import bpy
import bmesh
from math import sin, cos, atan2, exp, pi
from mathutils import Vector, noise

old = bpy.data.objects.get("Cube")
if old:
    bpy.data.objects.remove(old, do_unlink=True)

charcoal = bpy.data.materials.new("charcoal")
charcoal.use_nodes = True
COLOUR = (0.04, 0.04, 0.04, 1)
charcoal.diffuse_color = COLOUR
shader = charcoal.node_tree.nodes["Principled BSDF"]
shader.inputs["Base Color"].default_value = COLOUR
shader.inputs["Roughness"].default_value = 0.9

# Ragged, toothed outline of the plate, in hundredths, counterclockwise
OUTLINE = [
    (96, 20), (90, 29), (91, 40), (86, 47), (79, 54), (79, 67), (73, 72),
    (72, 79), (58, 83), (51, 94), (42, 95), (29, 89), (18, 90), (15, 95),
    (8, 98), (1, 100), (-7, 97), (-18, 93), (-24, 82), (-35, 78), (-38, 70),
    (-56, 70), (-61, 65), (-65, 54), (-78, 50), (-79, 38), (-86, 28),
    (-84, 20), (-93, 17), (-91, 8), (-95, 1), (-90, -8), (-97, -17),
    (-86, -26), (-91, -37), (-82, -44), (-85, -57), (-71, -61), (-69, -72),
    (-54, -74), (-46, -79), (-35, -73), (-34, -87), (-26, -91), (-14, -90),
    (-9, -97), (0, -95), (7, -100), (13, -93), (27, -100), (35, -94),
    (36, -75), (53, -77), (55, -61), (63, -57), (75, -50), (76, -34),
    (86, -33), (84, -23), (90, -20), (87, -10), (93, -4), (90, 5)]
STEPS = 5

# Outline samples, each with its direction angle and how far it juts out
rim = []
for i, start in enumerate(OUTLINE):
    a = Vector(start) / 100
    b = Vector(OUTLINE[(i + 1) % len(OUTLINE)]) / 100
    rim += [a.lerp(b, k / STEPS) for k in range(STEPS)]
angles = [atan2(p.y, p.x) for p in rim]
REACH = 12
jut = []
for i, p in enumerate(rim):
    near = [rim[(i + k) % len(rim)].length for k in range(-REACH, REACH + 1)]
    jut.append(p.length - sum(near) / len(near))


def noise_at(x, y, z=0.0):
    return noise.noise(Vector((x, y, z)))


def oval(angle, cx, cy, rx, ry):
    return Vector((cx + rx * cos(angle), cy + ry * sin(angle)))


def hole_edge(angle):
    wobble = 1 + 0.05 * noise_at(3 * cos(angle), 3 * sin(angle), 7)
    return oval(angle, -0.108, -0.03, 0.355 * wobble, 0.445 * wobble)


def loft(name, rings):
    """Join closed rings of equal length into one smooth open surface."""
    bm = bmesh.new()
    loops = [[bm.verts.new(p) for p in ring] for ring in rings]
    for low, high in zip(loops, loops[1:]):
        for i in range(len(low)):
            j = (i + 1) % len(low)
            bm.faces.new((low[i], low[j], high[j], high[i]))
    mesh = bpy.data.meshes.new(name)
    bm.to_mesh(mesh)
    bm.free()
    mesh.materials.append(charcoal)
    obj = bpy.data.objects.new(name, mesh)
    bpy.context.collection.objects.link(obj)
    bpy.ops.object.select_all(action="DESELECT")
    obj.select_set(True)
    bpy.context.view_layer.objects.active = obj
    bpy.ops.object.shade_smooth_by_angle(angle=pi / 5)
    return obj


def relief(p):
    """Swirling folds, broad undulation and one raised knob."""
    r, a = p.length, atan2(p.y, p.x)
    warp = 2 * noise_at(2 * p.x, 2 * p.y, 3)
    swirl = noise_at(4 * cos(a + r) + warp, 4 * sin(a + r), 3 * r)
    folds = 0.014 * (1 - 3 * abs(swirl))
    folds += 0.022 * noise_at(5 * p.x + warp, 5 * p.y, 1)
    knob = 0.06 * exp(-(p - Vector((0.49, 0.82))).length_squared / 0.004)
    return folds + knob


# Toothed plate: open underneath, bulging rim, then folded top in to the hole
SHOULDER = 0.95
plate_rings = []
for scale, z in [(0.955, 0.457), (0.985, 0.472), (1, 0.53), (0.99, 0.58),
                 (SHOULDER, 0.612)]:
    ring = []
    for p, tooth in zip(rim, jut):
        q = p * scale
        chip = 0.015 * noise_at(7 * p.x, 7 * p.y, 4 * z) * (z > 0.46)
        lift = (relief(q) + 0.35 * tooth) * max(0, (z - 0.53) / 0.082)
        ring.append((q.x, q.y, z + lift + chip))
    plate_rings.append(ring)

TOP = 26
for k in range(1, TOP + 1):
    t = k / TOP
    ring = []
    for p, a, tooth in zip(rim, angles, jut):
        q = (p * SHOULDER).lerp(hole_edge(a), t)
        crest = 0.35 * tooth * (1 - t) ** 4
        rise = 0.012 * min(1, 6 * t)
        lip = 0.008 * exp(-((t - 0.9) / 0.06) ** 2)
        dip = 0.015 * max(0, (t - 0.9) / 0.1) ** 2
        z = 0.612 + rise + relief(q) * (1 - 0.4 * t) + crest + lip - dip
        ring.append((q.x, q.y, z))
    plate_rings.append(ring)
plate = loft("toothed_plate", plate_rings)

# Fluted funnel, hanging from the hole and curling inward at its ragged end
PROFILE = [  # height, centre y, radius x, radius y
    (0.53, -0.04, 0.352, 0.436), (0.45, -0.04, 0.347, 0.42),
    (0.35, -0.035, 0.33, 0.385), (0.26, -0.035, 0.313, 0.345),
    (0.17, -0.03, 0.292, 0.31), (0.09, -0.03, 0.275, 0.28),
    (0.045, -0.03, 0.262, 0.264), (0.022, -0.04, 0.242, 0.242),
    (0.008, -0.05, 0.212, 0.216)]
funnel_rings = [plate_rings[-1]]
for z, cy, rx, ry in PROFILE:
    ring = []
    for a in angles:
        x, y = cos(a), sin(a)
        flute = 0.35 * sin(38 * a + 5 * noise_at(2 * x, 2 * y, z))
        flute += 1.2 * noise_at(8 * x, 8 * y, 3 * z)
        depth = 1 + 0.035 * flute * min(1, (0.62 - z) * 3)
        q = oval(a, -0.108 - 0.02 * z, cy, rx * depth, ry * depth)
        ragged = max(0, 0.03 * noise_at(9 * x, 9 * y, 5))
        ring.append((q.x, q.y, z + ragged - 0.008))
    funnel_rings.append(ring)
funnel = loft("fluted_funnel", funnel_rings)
════════════════
# EXERCISE DESCRIPTION
Copy every line of the records above, starting with the first, up to and including the line containing "loops = [[bm.verts.new(p)".

# RESULT FOR THIS TASK
import bpy
import bmesh
from math import sin, cos, atan2, exp, pi
from mathutils import Vector, noise

old = bpy.data.objects.get("Cube")
if old:
    bpy.data.objects.remove(old, do_unlink=True)

charcoal = bpy.data.materials.new("charcoal")
charcoal.use_nodes = True
COLOUR = (0.04, 0.04, 0.04, 1)
charcoal.diffuse_color = COLOUR
shader = charcoal.node_tree.nodes["Principled BSDF"]
shader.inputs["Base Color"].default_value = COLOUR
shader.inputs["Roughness"].default_value = 0.9

# Ragged, toothed outline of the plate, in hundredths, counterclockwise
OUTLINE = [
    (96, 20), (90, 29), (91, 40), (86, 47), (79, 54), (79, 67), (73, 72),
    (72, 79), (58, 83), (51, 94), (42, 95), (29, 89), (18, 90), (15, 95),
    (8, 98), (1, 100), (-7, 97), (-18, 93), (-24, 82), (-35, 78), (-38, 70),
    (-56, 70), (-61, 65), (-65, 54), (-78, 50), (-79, 38), (-86, 28),
    (-84, 20), (-93, 17), (-91, 8), (-95, 1), (-90, -8), (-97, -17),
    (-86, -26), (-91, -37), (-82, -44), (-85, -57), (-71, -61), (-69, -72),
    (-54, -74), (-46, -79), (-35, -73), (-34, -87), (-26, -91), (-14, -90),
    (-9, -97), (0, -95), (7, -100), (13, -93), (27, -100), (35, -94),
    (36, -75), (53, -77), (55, -61), (63, -57), (75, -50), (76, -34),
    (86, -33), (84, -23), (90, -20), (87, -10), (93, -4), (90, 5)]
STEPS = 5

# Outline samples, each with its direction angle and how far it juts out
rim = []
for i, start in enumerate(OUTLINE):
    a = Vector(start) / 100
    b = Vector(OUTLINE[(i + 1) % len(OUTLINE)]) / 100
    rim += [a.lerp(b, k / STEPS) for k in range(STEPS)]
angles = [atan2(p.y, p.x) for p in rim]
REACH = 12
jut = []
for i, p in enumerate(rim):
    near = [rim[(i + k) % len(rim)].length for k in range(-REACH, REACH + 1)]
    jut.append(p.length - sum(near) / len(near))


def noise_at(x, y, z=0.0):
    return noise.noise(Vector((x, y, z)))


def oval(angle, cx, cy, rx, ry):
    return Vector((cx + rx * cos(angle), cy + ry * sin(angle)))


def hole_edge(angle):
    wobble = 1 + 0.05 * noise_at(3 * cos(angle), 3 * sin(angle), 7)
    return oval(angle, -0.108, -0.03, 0.355 * wobble, 0.445 * wobble)


def loft(name, rings):
    """Join closed rings of equal length into one smooth open surface."""
    bm = bmesh.new()
    loops = [[bm.verts.new(p) for p in ring] for ring in rings]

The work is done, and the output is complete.